Greene Prairie was planted from 1943 to 1958–almost single-handedly–by Dr. Henry Greene a UW-Madison botany professor and expert on parasitic fungi.
Looking southeast we see a matrix of the grass prairie dropseed (Sporobolus heteropepis) and the baby rattle-shaped rattlesnake master (Eryngium yuccifolium). The large elephant ear leaves of prairie dock (Silphium terebinthinaceum) are in the lower right corner.
Although not in the Lake Wingra watershed, Greene Prairie is important for the quality of life of the broader Madison community. It is a social amenity, it provides critical wildlife habitat (think sandhill cranes and foxes) in an urban area, and it performs ecological services like infiltrating rainfall to the ground water.
Dr. Greene created a masterpiece that has withstood the test of time (until recently) as the second oldest restoration in the world (Curtis Prairie is the earliest restoration dating from 1935), but today this elegant prairie is threatened by storm water runoff and the pest plant reed canary grass (Phalaris arundinacea). Reed canary grass since 1993 forms a near monoculture in the southern part of Greene Prairie. In 2007 reed canary grass occupied 9.8 acres of the 50 acre prairie (Wegener and Zedler, 2009.) The pest plant’s invasion and steady march across the prairie is driven by storm water runoff. To understand how and why storm water facilitates reed canary grass invasions, see the Zedler Lab Leaflet # 5.

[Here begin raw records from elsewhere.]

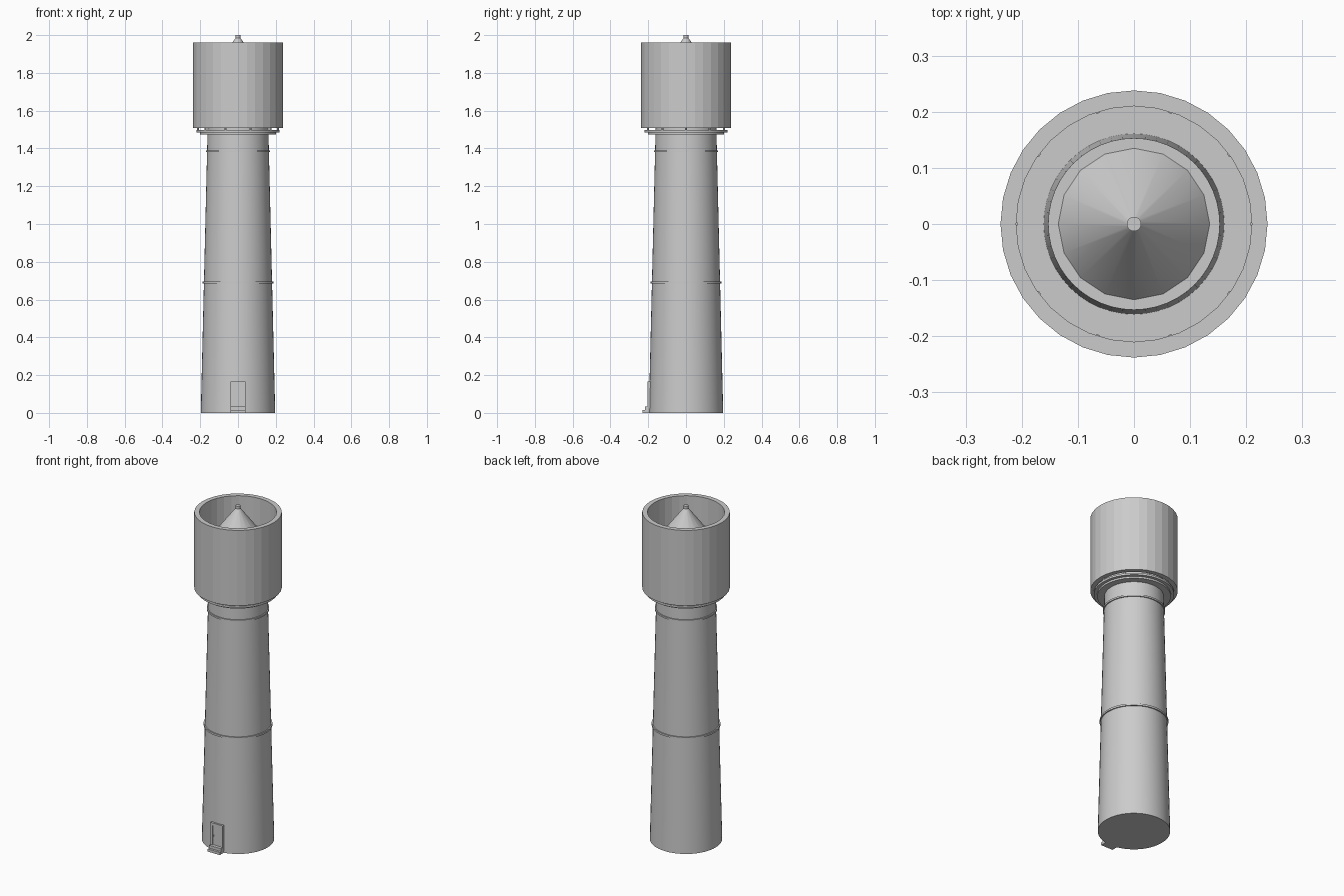
import bpy
import bmesh
from math import cos, sin, tau, radians

default = bpy.data.objects.get("Cube")
if default:
    bpy.data.objects.remove(default, do_unlink=True)

grey = bpy.data.materials.new("stone_grey")
grey.use_nodes = True
grey.diffuse_color = (0.6, 0.6, 0.6, 1)
grey.node_tree.nodes["Principled BSDF"].inputs["Base Color"].default_value = grey.diffuse_color


def finish(bm, name, smooth=False):
    bmesh.ops.recalc_face_normals(bm, faces=bm.faces)
    mesh = bpy.data.meshes.new(name)
    bm.to_mesh(mesh)
    bm.free()
    mesh.materials.append(grey)
    ob = bpy.data.objects.new(name, mesh)
    bpy.context.collection.objects.link(ob)
    if smooth:
        bpy.ops.object.select_all(action="DESELECT")
        ob.select_set(True)
        bpy.context.view_layer.objects.active = ob
        bpy.ops.object.shade_smooth_by_angle(angle=radians(30))
    return ob


def lathe(name, profile, sides, smooth=True, closed=False):
    """Revolve (radius, z) points; open profiles get end caps."""
    bm = bmesh.new()
    rings = [[bm.verts.new((r * cos(tau * i / sides), r * sin(tau * i / sides), z))
              for i in range(sides)] for r, z in profile]
    pairs = list(zip(rings, rings[1:]))
    if closed:
        pairs.append((rings[-1], rings[0]))
    else:
        bm.faces.new(rings[0])
        bm.faces.new(rings[-1])
    for a, b in pairs:
        for i in range(sides):
            j = (i + 1) % sides
            bm.faces.new((a[i], a[j], b[j], b[i]))
    return finish(bm, name, smooth)


def hoop(name, inner, outer, low, high, sides=32, smooth=True):
    return lathe(name, [(inner, low), (outer, low), (outer, high), (inner, high)],
                 sides, smooth, closed=True)


def box(name, x0, x1, y0, y1, z0, z1):
    bm = bmesh.new()
    bmesh.ops.create_cube(bm, size=1)
    for v in bm.verts:
        v.co = ((x0 + x1) / 2 + v.co.x * (x1 - x0),
                (y0 + y1) / 2 + v.co.y * (y1 - y0),
                (z0 + z1) / 2 + v.co.z * (z1 - z0))
    return finish(bm, name)


# Tapered tower and its thin bands
lathe("tower_shaft", [(0.197, 0), (0.153, 1.826)], 48)
hoop("middle_band", 0.175, 0.187, 0.684, 0.695, 48)
hoop("upper_band", 0.16, 0.17, 1.38, 1.39, 48)

# Stepped flange carrying the tank
hoop("lower_flange", 0.15, 0.201, 1.474, 1.485)
hoop("upper_flange", 0.15, 0.219, 1.485, 1.497)

# Short posts between the flange and the tank wall
for i in range(10):
    a = tau * i / 10
    bm = bmesh.new()
    bmesh.ops.create_cone(bm, cap_ends=True, segments=8, radius1=0.005, radius2=0.005, depth=0.02)
    bmesh.ops.translate(bm, verts=bm.verts, vec=(0.212 * cos(a), 0.212 * sin(a), 1.502))
    finish(bm, f"support_post_{i + 1}")

# Open-topped faceted wall and the conical roof inside it
hoop("tank_wall", 0.21, 0.238, 1.508, 1.96, 32, smooth=False)
lathe("cone_roof", [(0.135, 1.826), (0.013, 1.984)], 16)
lathe("roof_finial", [(0.013, 1.98), (0.013, 2.0)], 16)

# Doorway: frame, recessed leaf, handle and steps
for side, s in (("right", -1), ("left", 1)):
    x0, x1 = sorted((s * 0.028, s * 0.04))
    box(f"door_jamb_{side}", x0, x1, -0.203, -0.18, 0, 0.165)
box("door_lintel", -0.028, 0.028, -0.203, -0.18, 0.15, 0.165)
box("door_leaf", -0.028, 0.028, -0.198, -0.18, 0.03, 0.15)
box("door_handle", -0.024, -0.019, -0.203, -0.197, 0.085, 0.095)
box("upper_step", -0.04, 0.04, -0.217, -0.18, 0, 0.033)
box("lower_step", -0.04, 0.04, -0.23, -0.18, 0, 0.016)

The sustainable long-term solution is to direct storm water away from the Arboretum, not into it. Outdated and old-fashioned storm water management strategies and tactics that rely upon channels, ponds, concrete and riprap will not protect the treasured Greene Prairie.